◆ WHAT YOU NEED TO DO ◆
Your task is to output every record exactly as it is given.

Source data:
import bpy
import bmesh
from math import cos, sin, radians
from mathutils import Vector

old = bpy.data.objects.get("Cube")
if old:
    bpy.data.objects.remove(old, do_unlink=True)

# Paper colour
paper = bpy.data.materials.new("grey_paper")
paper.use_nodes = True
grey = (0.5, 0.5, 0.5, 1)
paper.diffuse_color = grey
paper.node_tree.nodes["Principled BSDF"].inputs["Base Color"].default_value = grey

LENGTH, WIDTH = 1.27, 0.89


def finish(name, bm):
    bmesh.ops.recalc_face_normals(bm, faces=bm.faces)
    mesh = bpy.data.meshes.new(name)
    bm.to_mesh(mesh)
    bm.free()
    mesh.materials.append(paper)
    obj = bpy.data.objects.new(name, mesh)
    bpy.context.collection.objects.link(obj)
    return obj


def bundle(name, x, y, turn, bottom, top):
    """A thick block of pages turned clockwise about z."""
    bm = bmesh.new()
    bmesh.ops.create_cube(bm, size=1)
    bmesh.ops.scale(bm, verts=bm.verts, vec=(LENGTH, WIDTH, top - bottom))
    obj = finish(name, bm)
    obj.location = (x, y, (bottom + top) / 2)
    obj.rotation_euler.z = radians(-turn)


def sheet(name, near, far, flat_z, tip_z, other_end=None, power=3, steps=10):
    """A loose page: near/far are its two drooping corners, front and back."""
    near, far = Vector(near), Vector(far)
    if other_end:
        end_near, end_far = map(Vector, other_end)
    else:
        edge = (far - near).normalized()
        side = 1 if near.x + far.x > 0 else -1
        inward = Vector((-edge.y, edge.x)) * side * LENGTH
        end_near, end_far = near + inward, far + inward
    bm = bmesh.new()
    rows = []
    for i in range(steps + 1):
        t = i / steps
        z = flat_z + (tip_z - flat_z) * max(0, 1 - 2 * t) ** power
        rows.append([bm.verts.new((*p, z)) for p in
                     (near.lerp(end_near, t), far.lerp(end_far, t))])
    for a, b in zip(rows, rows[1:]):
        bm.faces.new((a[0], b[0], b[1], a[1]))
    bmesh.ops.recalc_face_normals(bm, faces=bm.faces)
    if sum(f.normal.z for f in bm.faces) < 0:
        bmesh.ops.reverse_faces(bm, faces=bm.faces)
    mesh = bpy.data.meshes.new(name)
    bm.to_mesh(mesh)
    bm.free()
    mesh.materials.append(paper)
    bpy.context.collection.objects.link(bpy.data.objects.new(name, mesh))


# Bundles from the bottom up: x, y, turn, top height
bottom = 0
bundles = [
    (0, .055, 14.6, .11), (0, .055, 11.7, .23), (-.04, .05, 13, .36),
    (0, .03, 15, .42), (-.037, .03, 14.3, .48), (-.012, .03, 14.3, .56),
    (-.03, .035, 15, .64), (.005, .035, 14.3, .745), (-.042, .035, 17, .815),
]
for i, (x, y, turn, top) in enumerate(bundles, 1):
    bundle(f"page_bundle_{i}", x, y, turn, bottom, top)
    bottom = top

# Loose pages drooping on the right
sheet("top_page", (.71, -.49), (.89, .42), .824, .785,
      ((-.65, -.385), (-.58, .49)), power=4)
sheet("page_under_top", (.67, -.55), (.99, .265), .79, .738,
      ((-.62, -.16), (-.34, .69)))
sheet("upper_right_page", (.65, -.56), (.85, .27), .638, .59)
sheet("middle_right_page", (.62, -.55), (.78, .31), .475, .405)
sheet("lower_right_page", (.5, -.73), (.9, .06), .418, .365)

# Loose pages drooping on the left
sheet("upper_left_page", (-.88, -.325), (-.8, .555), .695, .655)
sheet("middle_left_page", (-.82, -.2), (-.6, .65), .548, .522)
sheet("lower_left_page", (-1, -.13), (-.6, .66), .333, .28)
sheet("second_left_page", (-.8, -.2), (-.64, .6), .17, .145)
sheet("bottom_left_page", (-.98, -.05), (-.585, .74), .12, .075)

◆ OUTPUT OF THE EXERCISE ◆
import bpy
import bmesh
from math import cos, sin, radians
from mathutils import Vector

old = bpy.data.objects.get("Cube")
if old:
    bpy.data.objects.remove(old, do_unlink=True)

# Paper colour
paper = bpy.data.materials.new("grey_paper")
paper.use_nodes = True
grey = (0.5, 0.5, 0.5, 1)
paper.diffuse_color = grey
paper.node_tree.nodes["Principled BSDF"].inputs["Base Color"].default_value = grey

LENGTH, WIDTH = 1.27, 0.89


def finish(name, bm):
    bmesh.ops.recalc_face_normals(bm, faces=bm.faces)
    mesh = bpy.data.meshes.new(name)
    bm.to_mesh(mesh)
    bm.free()
    mesh.materials.append(paper)
    obj = bpy.data.objects.new(name, mesh)
    bpy.context.collection.objects.link(obj)
    return obj


def bundle(name, x, y, turn, bottom, top):
    """A thick block of pages turned clockwise about z."""
    bm = bmesh.new()
    bmesh.ops.create_cube(bm, size=1)
    bmesh.ops.scale(bm, verts=bm.verts, vec=(LENGTH, WIDTH, top - bottom))
    obj = finish(name, bm)
    obj.location = (x, y, (bottom + top) / 2)
    obj.rotation_euler.z = radians(-turn)


def sheet(name, near, far, flat_z, tip_z, other_end=None, power=3, steps=10):
    """A loose page: near/far are its two drooping corners, front and back."""
    near, far = Vector(near), Vector(far)
    if other_end:
        end_near, end_far = map(Vector, other_end)
    else:
        edge = (far - near).normalized()
        side = 1 if near.x + far.x > 0 else -1
        inward = Vector((-edge.y, edge.x)) * side * LENGTH
        end_near, end_far = near + inward, far + inward
    bm = bmesh.new()
    rows = []
    for i in range(steps + 1):
        t = i / steps
        z = flat_z + (tip_z - flat_z) * max(0, 1 - 2 * t) ** power
        rows.append([bm.verts.new((*p, z)) for p in
                     (near.lerp(end_near, t), far.lerp(end_far, t))])
    for a, b in zip(rows, rows[1:]):
        bm.faces.new((a[0], b[0], b[1], a[1]))
    bmesh.ops.recalc_face_normals(bm, faces=bm.faces)
    if sum(f.normal.z for f in bm.faces) < 0:
        bmesh.ops.reverse_faces(bm, faces=bm.faces)
    mesh = bpy.data.meshes.new(name)
    bm.to_mesh(mesh)
    bm.free()
    mesh.materials.append(paper)
    bpy.context.collection.objects.link(bpy.data.objects.new(name, mesh))


# Bundles from the bottom up: x, y, turn, top height
bottom = 0
bundles = [
    (0, .055, 14.6, .11), (0, .055, 11.7, .23), (-.04, .05, 13, .36),
    (0, .03, 15, .42), (-.037, .03, 14.3, .48), (-.012, .03, 14.3, .56),
    (-.03, .035, 15, .64), (.005, .035, 14.3, .745), (-.042, .035, 17, .815),
]
for i, (x, y, turn, top) in enumerate(bundles, 1):
    bundle(f"page_bundle_{i}", x, y, turn, bottom, top)
    bottom = top

# Loose pages drooping on the right
sheet("top_page", (.71, -.49), (.89, .42), .824, .785,
      ((-.65, -.385), (-.58, .49)), power=4)
sheet("page_under_top", (.67, -.55), (.99, .265), .79, .738,
      ((-.62, -.16), (-.34, .69)))
sheet("upper_right_page", (.65, -.56), (.85, .27), .638, .59)
sheet("middle_right_page", (.62, -.55), (.78, .31), .475, .405)
sheet("lower_right_page", (.5, -.73), (.9, .06), .418, .365)

# Loose pages drooping on the left
sheet("upper_left_page", (-.88, -.325), (-.8, .555), .695, .655)
sheet("middle_left_page", (-.82, -.2), (-.6, .65), .548, .522)
sheet("lower_left_page", (-1, -.13), (-.6, .66), .333, .28)
sheet("second_left_page", (-.8, -.2), (-.64, .6), .17, .145)
sheet("bottom_left_page", (-.98, -.05), (-.585, .74), .12, .075)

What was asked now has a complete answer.